The above terminology is used as descriptive in the classification of the values. It was realised from the beginning that all of these variations were impossible to express in an ascending order. They must be tabulated in two rows, the fraction linking each of the variations across the rows is 175:176, and each of the values in the top row is linked to the value directly below as 440:441. “Root” prefixes the descriptive terminology from Least to Geographic in the top row and “Standard” in the bottom row. For example, 1.008 is Standard Canonical and 1.0114612 is Root Geographic etc.
As well as these values being measurements, they are also regarded as the formulae by which any other module is classified. That is, any of the listed feet could occupy the Root position in the above table, and all of its variants would be subject to the multiplications of the tabulated values.
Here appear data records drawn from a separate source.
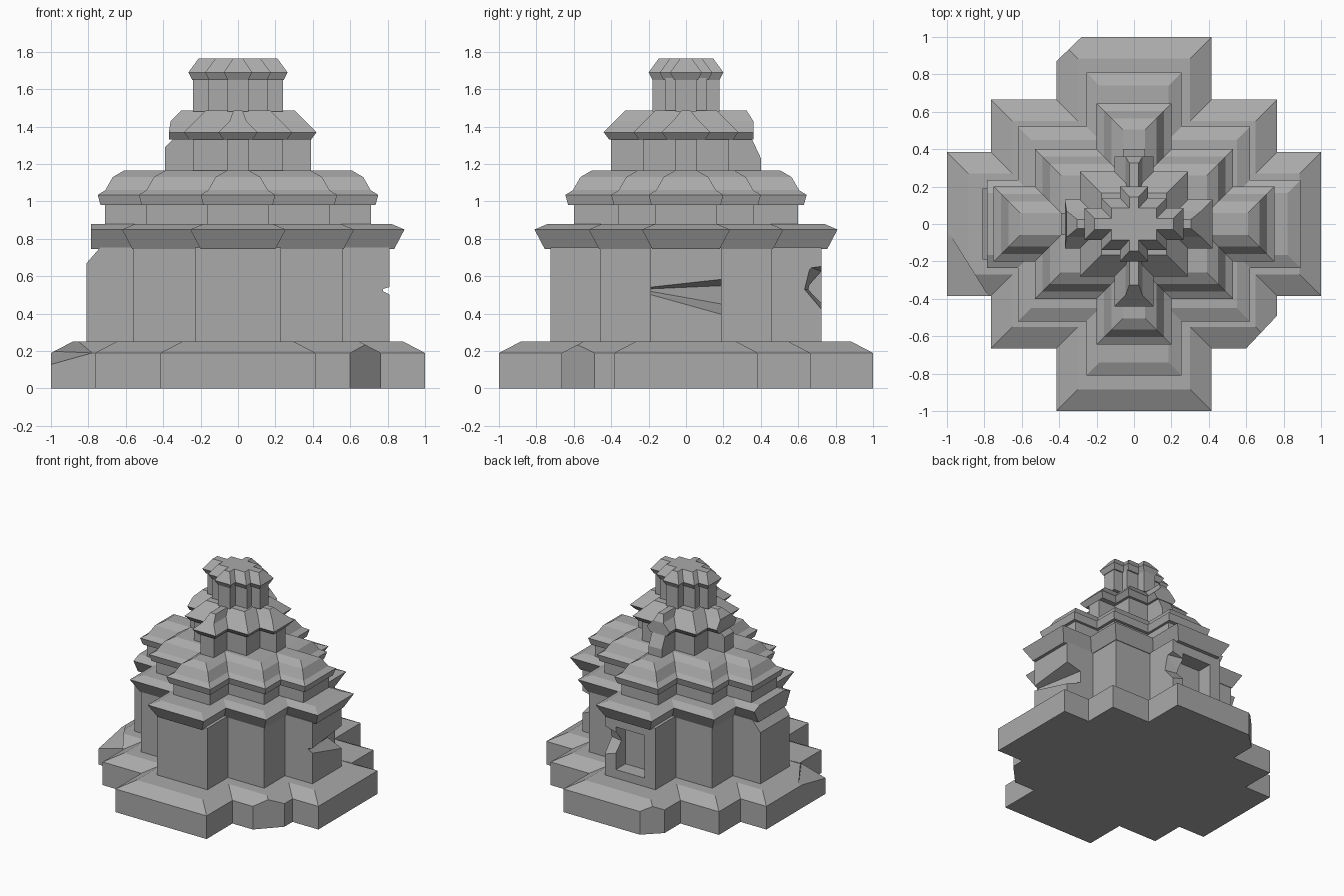
import bpy
import bmesh

if "Cube" in bpy.data.objects:
    bpy.data.objects.remove(bpy.data.objects["Cube"], do_unlink=True)

# One stone colour for everything
stone = bpy.data.materials.new("grey stone")
stone.use_nodes = True
STONE = (0.4, 0.4, 0.4, 1.0)
stone.diffuse_color = STONE
stone.node_tree.nodes["Principled BSDF"].inputs["Base Color"].default_value = STONE


def add_object(name, bm):
    bmesh.ops.recalc_face_normals(bm, faces=bm.faces[:])
    mesh = bpy.data.meshes.new(name)
    bm.to_mesh(mesh)
    bm.free()
    mesh.materials.append(stone)
    obj = bpy.data.objects.new(name, mesh)
    bpy.context.scene.collection.objects.link(obj)
    return obj


def stepped_cross(plan, offset):
    """Twenty-sided cross outline, moved in or out by an offset."""
    ax, hy, mx, my, hx, ay = [max(v + offset, 0.025) for v in plan]
    quarter = [(ax, hy), (mx, hy), (mx, my), (hx, my), (hx, ay)]
    points = []
    for sx, sy in ((1, 1), (-1, 1), (-1, -1), (1, -1)):
        ordered = quarter if sx == sy else quarter[::-1]
        points += [(sx * x, sy * y) for x, y in ordered]
    return points


def tier(name, plan, profile, left_limit=-2, back_limit=2):
    """Stack cross outlines along a moulding profile of (height, offset)."""
    bm = bmesh.new()
    rings = []
    for z, offset in profile:
        rings.append([bm.verts.new((max(x, left_limit), min(y, back_limit), z))
                      for x, y in stepped_cross(plan, offset)])
    for low, high in zip(rings, rings[1:]):
        for i in range(len(low)):
            j = (i + 1) % len(low)
            bm.faces.new((low[i], low[j], high[j], high[i]))
    bm.faces.new(rings[0][::-1])
    bm.faces.new(rings[-1])
    return add_object(name, bm)


def chip(target, name, points):
    """Break a convex piece out of a part."""
    bm = bmesh.new()
    verts = [bm.verts.new(p) for p in points]
    hull = bmesh.ops.convex_hull(bm, input=verts)
    loose = [g for g in hull["geom_interior"] if isinstance(g, bmesh.types.BMVert)]
    bmesh.ops.delete(bm, geom=loose, context="VERTS")
    cutter = add_object(name, bm)
    cutter.hide_render = True
    cutter.hide_viewport = True
    cutter.display_type = "WIRE"
    mod = target.modifiers.new(name, "BOOLEAN")
    mod.operation = "DIFFERENCE"
    mod.solver = "EXACT"
    mod.object = cutter


def upright(corners, low, high):
    return [(x, y, z) for x, y in corners for z in (low, high)]


# Plinth and main walls
plinth = tier("plinth", (1, .385, .765, .665, .415, 1),
              [(0, 0), (.19, 0), (.25, -.115)])
walls = tier("walls", (.81, .19, .56, .46, .23, .725), [(.24, 0), (.755, 0)])

# Cornice above the walls
tier("cornice", (.89, .235, .62, .52, .255, .81),
     [(.745, -.055), (.85, 0), (.88, -.07)], left_limit=-.785)

# Lower roof
tier("lower_neck", (.71, .165, .49, .36, .165, .6), [(.87, 0), (.99, 0)])
tier("lower_roof", (.75, .2, .53, .4, .2, .645),
     [(.98, -.015), (1.035, 0), (1.06, -.04), (1.13, -.08), (1.165, -.14)])

# Middle roof
middle_neck = tier("middle_neck", (.39, .06, .24, .23, .06, .4),
                   [(1.16, 0), (1.34, 0)])
tier("middle_roof", (.42, .13, .29, .28, .105, .44),
     [(1.33, -.03), (1.37, 0), (1.43, -.06), (1.485, -.115)],
     left_limit=-.37, back_limit=.36)

# Top neck and cap
tier("top_neck", (.24, .055, .16, .11, .055, .18), [(1.48, 0), (1.66, 0)])
tier("cap", (.265, .085, .175, .14, .075, .2),
     [(1.65, -.02), (1.69, 0), (1.765, -.055)])

# Broken corners of the plinth
chip(plinth, "front_corner_chip",
     upright([(.55, -.718), (.815, -.437), (.9, -.8)], -.1, .3))
chip(plinth, "back_corner_chip",
     upright([(-.23, 1.048), (-.465, .822), (-.5, 1.1)], -.1, .3))
chip(plinth, "left_arm_chip",
     [(-1.02, -.45, .11), (-.77, -.4, .19), (-1.02, 0, .2), (-1.02, -.45, .4),
      (-.77, -.45, .4), (-1.02, 0, .4)])

# Gash in the left arm, doorway and breach at the back, worn edge
chip(walls, "side_gash",
     [(.83, -.25, .54), (.83, -.25, .51), (.79, -.25, .53), (.83, .2, .59),
      (.83, .2, .385), (.68, .2, .55), (.68, .2, .45)])
chip(walls, "back_doorway",
     upright([(-.13, .6), (.13, .6), (.13, .8), (-.13, .8)], .32, .67))
chip(walls, "doorway_breach",
     [(.25, .63, .53), (.25, .74, .4), (.25, .74, .66), (.25, .66, .65),
      (.1, .66, .53), (.1, .74, .45), (.1, .74, .62)])
chip(walls, "worn_wall_edge",
     [(x, y, z) for x, z in ((-.83, .647), (-.72, .773), (-.9, .8))
      for y in (-.3, .3)])
chip(middle_neck, "worn_neck_edge",
     [(x, y, z) for x, z in ((-.42, 1.26), (-.34, 1.34), (-.42, 1.36))
      for y in (-.1, .1)])
chip(middle_neck, "worn_back_edge",
     [(x, y, z) for y, z in ((.42, 1.19), (.34, 1.36), (.45, 1.36))
      for x in (-.1, .1)])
As an example, the Persian foot when subjected to this process:
Thus, whichever of the measures shows a direct fractional link to the English foot, such as the one and one twentieth, as above, is Root, then the maximum value of 1.064448ft is both the Hashimi foot and the original pied de roi, both could be classified as a Standard Geographic Persian foot (1.05 x 1.01376). Or the given length of the Mycenaen foot at .910315ft could be classified as a Root Geographic Assyrian foot (.9 x 1.0114612ft) and so forth. Then, whenever one is making cultural comparisons of modules, the correct classification must be selected, Root Reciprocal to Root Reciprocal etc. otherwise one is looking at a compound fraction, i.e. the fraction separating the distinctive foot plus the fraction of the variation(s), which may then show no apparent rational relationship.
These fractional separations of the rows and columns have a practical purpose; they are designed to maintain integers in circular structures and artefacts such as storage and measuring vessels. If a diameter is multiple of four or a decimal, by using 22/7 as pi this results in a fractured number perimeter. Therefore 3.125 or 25/8 would be used to give an integer or rational fraction for the perimeter. Accuracy is maintained by using the longer version — by the 176th part — of the measure in the perimeter; this is because 25/8 differs from 22/7 as 175 to 176. Similarly, the fraction 441 to 440 maintains integrity of number in diameter and perimeter, but of different modules. If one has a canonical perimeter number such as 360 English feet, then the diameter will be exactly 100 royal Egyptian feet, but, the royal Egyptian foot that is directly related by a ratio 8 to 7 of the English at 1.142857ft (Root), is supplanted in the diameter by the foot that is the 440th part longer at 1.145454ft (Standard). Another example is to use as a diameter 100 Standard common Greek feet, then the perimeter is 360 Assyrian feet but of the Root classification — the 440th part less. This is clearly indicative of the integrated nature of the original system, the purpose of which was the maintenance of integers in what would mostly be fractured numbers were a single standard measure used, which is what we have today. Ancient metrology is very simply based upon how number itself behaves.